Tim Evershed examines the rise of insurtech and how it can complement rather than replace human advisers
This year has seen the march of the insurtech sector continue with record levels of investment, which are bringing new, technological solutions to the profession and increasingly becoming a part of the insurance ecosystem.
According to figures from Willis Towers Watson, $10.5bn (£7.8bn) was invested in insurance technology startups during the first three quarters of 2021. This investment is driven by a “growing opportunity” for insurtechs as insurers focus on digitalisation.
The World InsurTech Report 2021, published by Capgemini and Efma, suggests boundaries between big technology firms, insurtechs and tech partners are slowly blurring along insurance lines, with providers needing to focus on product agility, customer-centricity and intelligent processes to remain competitive.
Traditional reinsurers are providing insurtech carriers with underwriting capacity while other incumbent insurers are partnering with insurtechs to improve their offerings and reach to customers.
However, the report adds that insurtech potential is on the rise as the sector’s participants are now competing more aggressively with incumbent insurers as their target markets expand.
The report says insurers must be prepared to tackle a broad range of future scenarios.
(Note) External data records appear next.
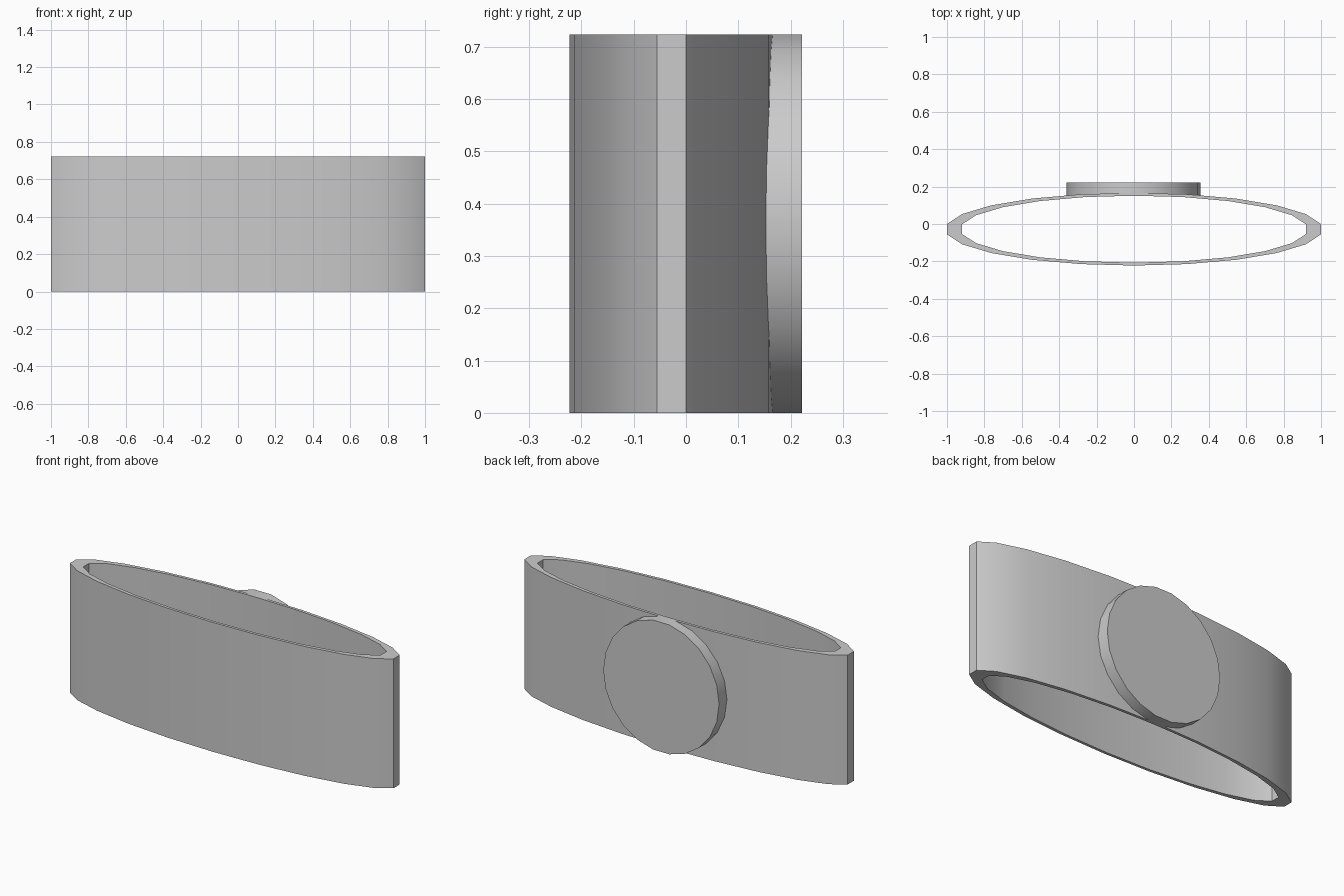
import bpy, bmesh, math

if "Cube" in bpy.data.objects:
    bpy.data.objects.remove(bpy.data.objects["Cube"])

SIDES = 22
HEIGHT = 0.723


def finish(name, bm):
    bmesh.ops.recalc_face_normals(bm, faces=bm.faces[:])
    mesh = bpy.data.meshes.new(name)
    bm.to_mesh(mesh)
    bm.free()
    ob = bpy.data.objects.new(name, mesh)
    bpy.context.collection.objects.link(ob)
    bpy.ops.object.select_all(action='DESELECT')
    bpy.context.view_layer.objects.active = ob
    ob.select_set(True)
    bpy.ops.object.shade_smooth_by_angle(angle=math.radians(30))
    return ob


# Elliptical open band, flat facets at its two ends
def ellipse(bm, scale, z):
    rx, ry, cy = 1.0103 * scale, 0.1945 * scale, -0.0277
    step = 2 * math.pi / SIDES
    return [bm.verts.new((rx * math.cos((i + 0.5) * step),
                          cy + ry * math.sin((i + 0.5) * step), z))
            for i in range(SIDES)]


bm = bmesh.new()
loops = [ellipse(bm, s, z) for s, z in ((1, 0), (1, HEIGHT), (0.92, HEIGHT), (0.92, 0))]
for k in range(4):
    a, b = loops[k], loops[(k + 1) % 4]
    for i in range(SIDES):
        j = (i + 1) % SIDES
        bm.faces.new((a[i], a[j], b[j], b[i]))
finish("band", bm)

# Round face plate set into the back of the band
bm = bmesh.new()
front, back = 0.150, 0.222
radius = HEIGHT / 2 / math.cos(math.pi / SIDES)
rings = [[bm.verts.new((-0.002 + 0.358 * math.cos(2 * math.pi * i / SIDES), y,
                        HEIGHT / 2 + radius * math.sin(2 * math.pi * i / SIDES)))
          for i in range(SIDES)] for y in (front, back)]
for i in range(SIDES):
    j = (i + 1) % SIDES
    bm.faces.new((rings[0][i], rings[0][j], rings[1][j], rings[1][i]))
for ring in rings:
    bm.faces.new(ring)
finish("round_plate", bm)
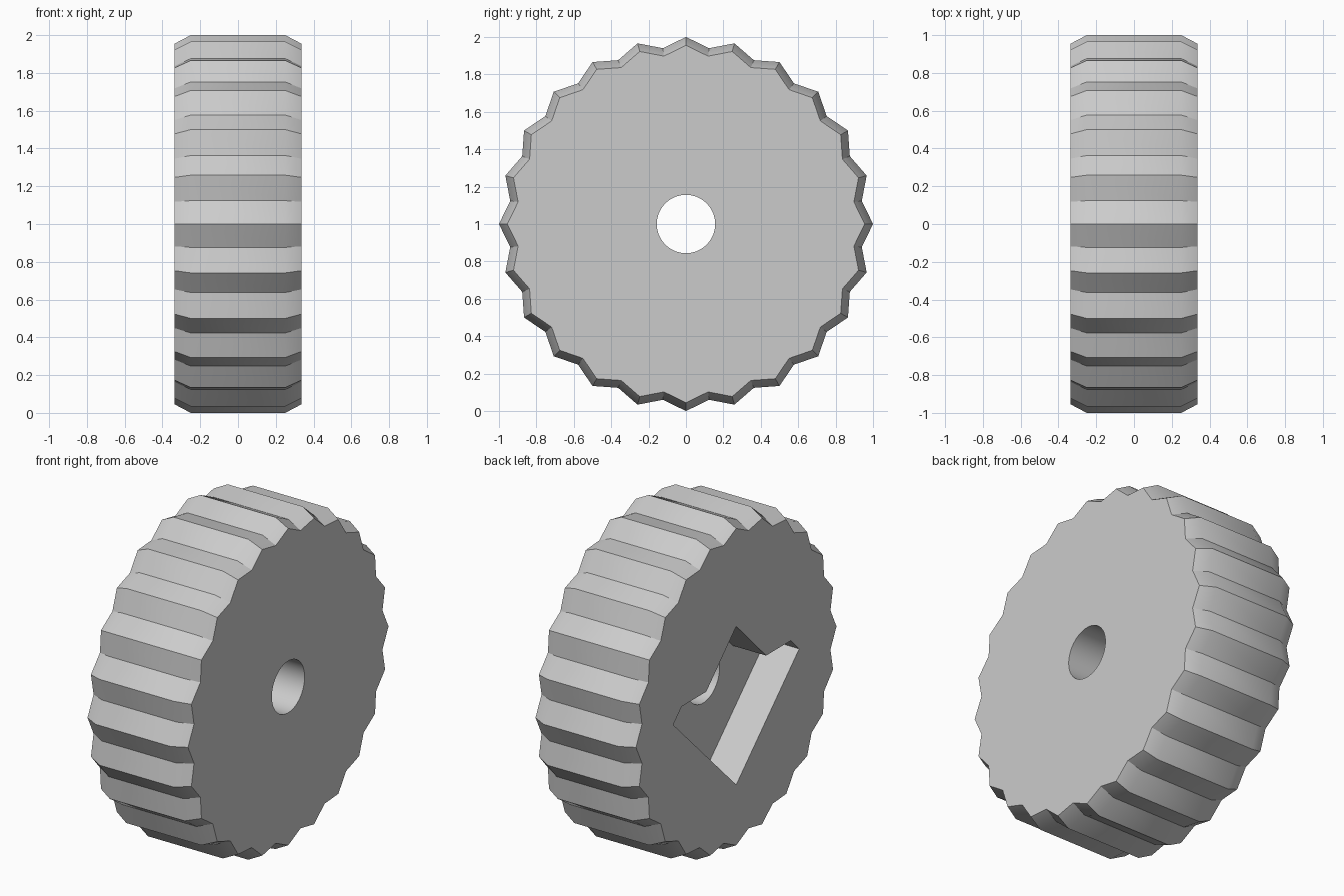
import bpy
import bmesh
import math

if "Cube" in bpy.data.objects:
    bpy.data.objects.remove(bpy.data.objects["Cube"], do_unlink=True)

TEETH = 24
HALF_WIDTH = 0.335
CENTRE_Z = 1.0

grey = bpy.data.materials.new("light grey")
grey.use_nodes = True
grey.diffuse_color = (0.6, 0.6, 0.6, 1)
grey.node_tree.nodes["Principled BSDF"].inputs["Base Color"].default_value = (0.6, 0.6, 0.6, 1)


def loft(name, outline, stations):
    """Solid along x: the (y, z) outline is scaled at each (x, scale) station."""
    bm = bmesh.new()
    rings = [[bm.verts.new((x, y * s, CENTRE_Z + z * s)) for y, z in outline]
             for x, s in stations]
    count = len(outline)
    for a, b in zip(rings, rings[1:]):
        for i in range(count):
            j = (i + 1) % count
            bm.faces.new((a[i], a[j], b[j], b[i]))
    bm.faces.new(rings[0])
    bm.faces.new(rings[-1])
    bmesh.ops.recalc_face_normals(bm, faces=bm.faces)
    mesh = bpy.data.meshes.new(name)
    bm.to_mesh(mesh)
    bm.free()
    mesh.materials.append(grey)
    obj = bpy.data.objects.new(name, mesh)
    bpy.context.collection.objects.link(obj)
    return obj


def ring(count, radii):
    """Points round a circle, cycling through the radii."""
    return [(radii[i % len(radii)] * math.cos(math.tau * i / count),
             radii[i % len(radii)] * math.sin(math.tau * i / count))
            for i in range(count)]


# Toothed wheel with chamfered rims
wheel = loft("toothed_wheel", ring(TEETH * 2, (1.0, 0.948)),
             [(-HALF_WIDTH, 0.955), (-0.25, 1), (0.25, 1), (HALF_WIDTH, 0.955)])

# Round axle hole, and the arrow-shaped pocket sunk into the -x face
hole = loft("axle_hole_cutter", ring(64, (0.156,)), [(-0.5, 1), (0.5, 1)])
half = [(0.285, 0.08), (0.52, 0.08), (0.6, 0)]
outline = [(0, 0.365)] + half + [(0, -0.59)] + [(-y, z) for y, z in reversed(half)]
pocket = loft("pocket_cutter", outline, [(-0.5, 1), (-HALF_WIDTH + 0.22, 1)])

bpy.context.view_layer.objects.active = wheel
for cutter in (pocket, hole):
    cutter.hide_render = True
    cut = wheel.modifiers.new(cutter.name, "BOOLEAN")
    cut.operation = "DIFFERENCE"
    cut.solver = "EXACT"
    cut.object = cutter
    bpy.ops.object.modifier_apply(modifier=cut.name)
    bpy.data.objects.remove(cutter, do_unlink=True)

# Smooth only the shallow edges
bpy.ops.object.select_all(action="DESELECT")
wheel.select_set(True)
bpy.ops.object.shade_smooth_by_angle(angle=math.radians(30))
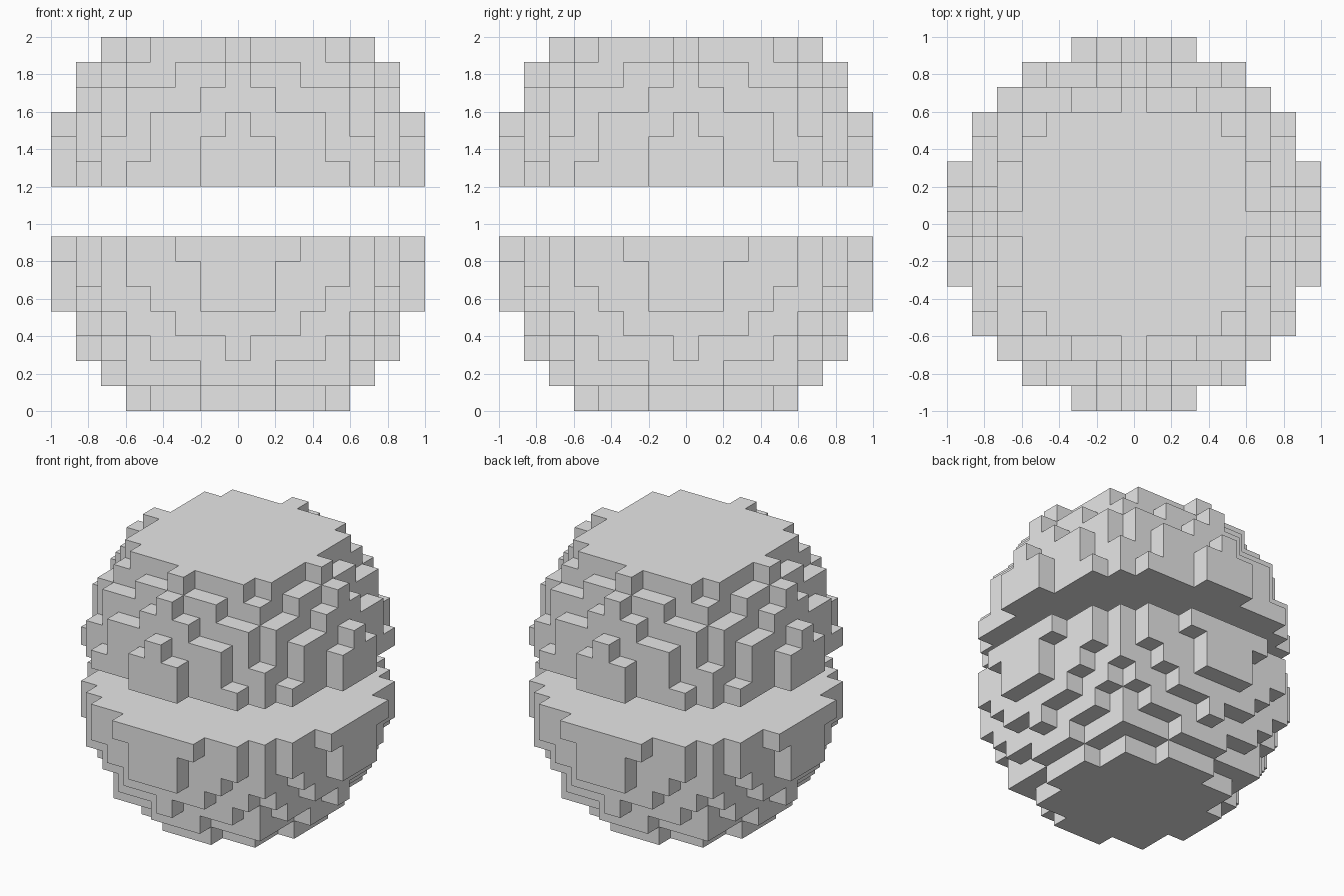
import bpy
import bmesh
from mathutils import Vector

cube = bpy.data.objects.get("Cube")
if cube:
    bpy.data.objects.remove(cube, do_unlink=True)

CELL = 2 / 15

grey = bpy.data.materials.new("plain_grey")
grey.use_nodes = True
colour = (0.8, 0.8, 0.8, 1)
grey.diffuse_color = colour
grey.node_tree.nodes["Principled BSDF"].inputs["Base Color"].default_value = colour

# Each layer is a stepped disc: a union of crossed rectangles, by half extents in cells
LOWER = [
    [(4, 1), (3, 3)],
    [(5, 1), (4, 4)],
    [(6, 0), (5, 3), (4, 4)],
    [(6, 2), (5, 4)],
    [(7, 1), (6, 3), (5, 5)],
    [(7, 1), (6, 4), (5, 5)],
    [(7, 2), (6, 4), (5, 5)],
]
UPPER = [
    [(7, 1), (6, 4), (5, 5)],
    [(7, 1), (6, 3), (5, 5)],
    [(7, 0), (6, 3), (5, 4)],
    [(6, 1), (5, 4)],
    [(6, 0), (5, 2), (4, 4)],
    [(5, 0), (4, 3)],
]


def layer_cells(steps, level):
    """Cells of one stepped disc."""
    span = range(-7, 8)
    return {(x, y, level) for x in span for y in span
            if any(max(abs(x), abs(y)) <= a and min(abs(x), abs(y)) <= b
                   for a, b in steps)}


def build_half(name, layers, first_level):
    """Outer skin of a stack of stepped discs."""
    cells = set()
    for i, steps in enumerate(layers):
        cells |= layer_cells(steps, first_level + i)

    bm = bmesh.new()
    for cell in cells:
        centre = Vector(cell) + Vector((0, 0, 0.5))
        for axis in range(3):
            for sign in (-1, 1):
                normal = Vector((0, 0, 0))
                normal[axis] = sign
                if tuple(int(c) for c in Vector(cell) + normal) in cells:
                    continue
                u = Vector((0, 0, 0))
                u[(axis + 1) % 3] = 0.5
                v = normal.cross(u)
                mid = centre + normal / 2
                corners = (mid - u - v, mid + u - v, mid + u + v, mid - u + v)
                bm.faces.new([bm.verts.new(p * CELL) for p in corners])
    bmesh.ops.remove_doubles(bm, verts=bm.verts, dist=CELL / 100)

    mesh = bpy.data.meshes.new(name)
    bm.to_mesh(mesh)
    bm.free()
    mesh.materials.append(grey)
    bpy.context.collection.objects.link(bpy.data.objects.new(name, mesh))


# Two stepped domes with an open gap between them
build_half("lower_dome", LOWER, 0)
build_half("upper_dome", UPPER, 9)
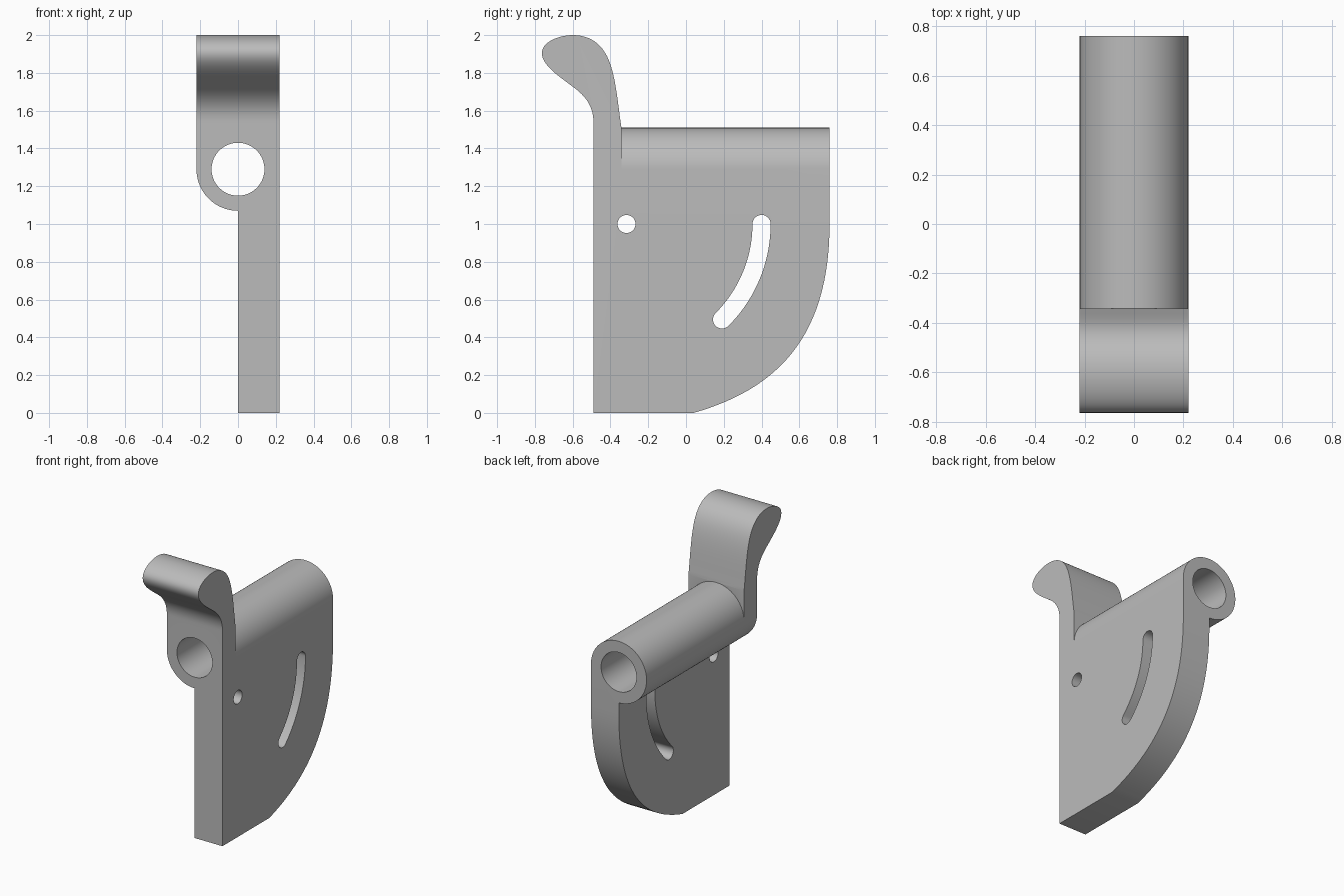
import bpy, bmesh, math
from mathutils import Vector

if "Cube" in bpy.data.objects:
    bpy.data.objects.remove(bpy.data.objects["Cube"])

grey = bpy.data.materials.new("plain grey")
grey.diffuse_color = (0.5, 0.5, 0.5, 1)
grey.use_nodes = True
grey.node_tree.nodes["Principled BSDF"].inputs["Base Color"].default_value = grey.diffuse_color


def bezier(p0, p1, p2, p3, n=14):
    """Points on a cubic curve, without the last one."""
    p0, p1, p2, p3 = map(Vector, (p0, p1, p2, p3))
    return [tuple(p0 * (1 - t) ** 3 + p1 * 3 * t * (1 - t) ** 2
                  + p2 * 3 * t * t * (1 - t) + p3 * t ** 3)
            for t in (i / n for i in range(n))]


def arc(cx, cy, r, a0, a1, n):
    return [(cx + r * math.cos(math.radians(a0 + (a1 - a0) * i / n)),
             cy + r * math.sin(math.radians(a0 + (a1 - a0) * i / n))) for i in range(n + 1)]


def extrude(name, profile, axis, lo, hi):
    """Prism from a 2D outline: (y, z) along x or (x, z) along y."""
    bm = bmesh.new()
    place = (lambda p, d: (d, p[0], p[1])) if axis == 'x' else (lambda p, d: (p[0], d, p[1]))
    a = [bm.verts.new(place(p, lo)) for p in profile]
    b = [bm.verts.new(place(p, hi)) for p in profile]
    bm.faces.new(a)
    bm.faces.new(b[::-1])
    for i in range(len(a)):
        j = (i + 1) % len(a)
        bm.faces.new((a[i], b[i], b[j], a[j]))
    bmesh.ops.recalc_face_normals(bm, faces=bm.faces)
    mesh = bpy.data.meshes.new(name)
    bm.to_mesh(mesh)
    bm.free()
    mesh.materials.append(grey)
    ob = bpy.data.objects.new(name, mesh)
    bpy.context.collection.objects.link(ob)
    return ob


def boolean(ob, other, operation):
    mod = ob.modifiers.new(operation.lower(), 'BOOLEAN')
    mod.operation, mod.solver, mod.object = operation, 'EXACT', other
    bpy.context.view_layer.objects.active = ob
    bpy.ops.object.modifier_apply(modifier=mod.name)
    bpy.data.objects.remove(other)


W, TZ = 0.22, 1.29          # half width, tube axis height
FRONT, BACK = -0.49, 0.76

# Plate with the tube along its top edge
section = arc(0, TZ, W, 0, 270, 60) + [(0, 0), (W, 0)]
bracket = extrude("bracket", section, 'y', FRONT, BACK)

# Rounded lower back corner
corner = bezier((0.04, 0), (0.46, 0.12), (0.76, 0.38), (BACK, 1.0), 28)
corner += [(BACK, 1.0), (1, 1.0), (1, -0.2), (-0.03, -0.2), (0.02, -0.01)]
boolean(bracket, extrude("corner_cutter", corner, 'x', -0.5, 0.5), 'DIFFERENCE')

# Curled finger lever
finger = [(FRONT, TZ)]
finger += bezier((FRONT, 1.54), (-0.49, 1.62), (-0.53, 1.675), (-0.59, 1.72))
finger += bezier((-0.59, 1.72), (-0.67, 1.78), (-0.763, 1.84), (-0.763, 1.905))
finger += bezier((-0.763, 1.905), (-0.763, 1.965), (-0.67, 2.0), (-0.6, 2.0))
finger += bezier((-0.6, 2.0), (-0.50, 2.0), (-0.435, 1.945), (-0.402, 1.85))
finger += bezier((-0.402, 1.85), (-0.37, 1.76), (-0.36, 1.63), (-0.342, 1.51))
finger += [(-0.342, 1.51), (-0.342, TZ)]
boolean(bracket, extrude("finger", finger, 'x', -W, W), 'UNION')

# Tube bore
bore = arc(0, TZ, 0.14, 0, 360, 64)[:-1]
boolean(bracket, extrude("bore_cutter", bore, 'y', -1, 1), 'DIFFERENCE')

# Pivot hole and the curved slot around it
R = 0.048
px, pz, sweep, reach = -0.315, 1.0, -45, 0.715
pivot = arc(px, pz, R, 0, 360, 32)[:-1]
boolean(bracket, extrude("pivot_cutter", pivot, 'x', -0.5, 0.5), 'DIFFERENCE')
ex = px + reach * math.cos(math.radians(sweep))
ez = pz + reach * math.sin(math.radians(sweep))
slot = arc(px + reach, pz, R, 0, 180, 14)
slot += arc(px, pz, reach - R, 0, sweep, 20)[1:-1]
slot += arc(ex, ez, R, sweep + 180, sweep + 360, 14)
slot += arc(px, pz, reach + R, sweep, 0, 20)[1:-1]
boolean(bracket, extrude("slot_cutter", slot, 'x', -0.5, 0.5), 'DIFFERENCE')

# Smooth the curved faces, keep the edges crisp
bpy.ops.object.select_all(action='DESELECT')
bracket.select_set(True)
bpy.context.view_layer.objects.active = bracket
bpy.ops.object.shade_smooth_by_angle(angle=math.radians(25))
Modular offerings, systems and organisational structures will be indispensable to creating a robust and responsive value change.
Seth Rachlin, executive vice-president, chief innovation officer of insurance at Capgemini, says: “Insurtechs are pushing underwriting into a straight-through, no-human-touch approach. Definitely in the personal lines space, even in the small commercial space, insurtechs have accelerated the movement towards straight-through processing, no-touch underwriting, and instant quotes and binds.
“The benefit to insurance companies is that it is less expensive to write from an operational perspective. It is also more beneficial to customers, who get an immediate response and the immediate ability
to buy insurance in real time.”
It will mean hyper professionalisation within insurers, because the people who are there will be experts
Mr Rachlin says that although human underwriters will remain in the loop in the middle-market and large commercial space, insurtech will drive greater efficiency in the processes surrounding the underwriting itself.
He adds: “It is using artificial intelligence (AI), image capture and all those types of technologies to capture and structure all the information around an insurance submission, so that by the time it gets to the underwriter it is decision-ready. Secondly, insurtechs are bringing rich sources of third-party data to the underwriting process. Therefore, they are enabling better pricing decisions and better risk decisions.
“For the customer, it is definitely quicker and more straightforward. They will be able to get multiple quotes, multiple prices for whatever it is they are trying to insure. That is driving a level of price transparency and price competitiveness that we were not seeing
10 years ago.”
However, it is claims that has been the most active area of insurtech to date.
Mr Rachlin says: “A lot of that is geared around getting the information around a loss, whether that is accidental damages or a property survey, or evidence of loss, in a much more straightforward and painless way.
“For all but the most serious claims, it is taking the adjuster out of the loop and by doing that there is much greater speed, but also greater predictability of outcome because human judgement does not come to bear – the machine is doing the work.”
Despite the advances in insurtech, the insurance professional will still be required to evaluate non-standard risks and settle the most complex claims.
Mr Rachlin says: “It will mean hyper professionalisation within insurers, because the people who are there will be experts. They will be relieved of a lot of the mundane activities and able to focus on true value creation, but there is a lot of potential around areas like AI and data to inform professionals to do a better job. There will be greater capability as well as greater skills.”
Consequently, insurance professionals will need to update their knowledge and skillsets for the future. The CII’s Professional Map will provide employers and individuals with a framework of knowledge, skills and behaviours expected of them now and into the future.
Ian Simons, customer director at the CII, says: “It recognises that there is a balance between the technical expertise that has typically been required – in particular for those in core functions of underwriting, claims and broking – and skills enablers such as ethical working and data and technology, together with behaviours such as customer focus and the drive to deliver.
Mr Simons says that insurtech has brought many new solutions that complement existing processes and functions, and that the Professional Map is designed to be inclusive of anyone involved throughout the
He continues: “In practice, this means that those in more conventional roles are expected to understand relevant technology and data techniques to deliver good customer outcomes, and those in complementary functions should understand the customer, regulatory and market context for any technological solutions. And of course, it gives the CII clarity over the CPD, qualification and guidance that it should support its members and wider community to help them gain and maintain that expertise into the future.”
Tim Evershed is a freelance journalist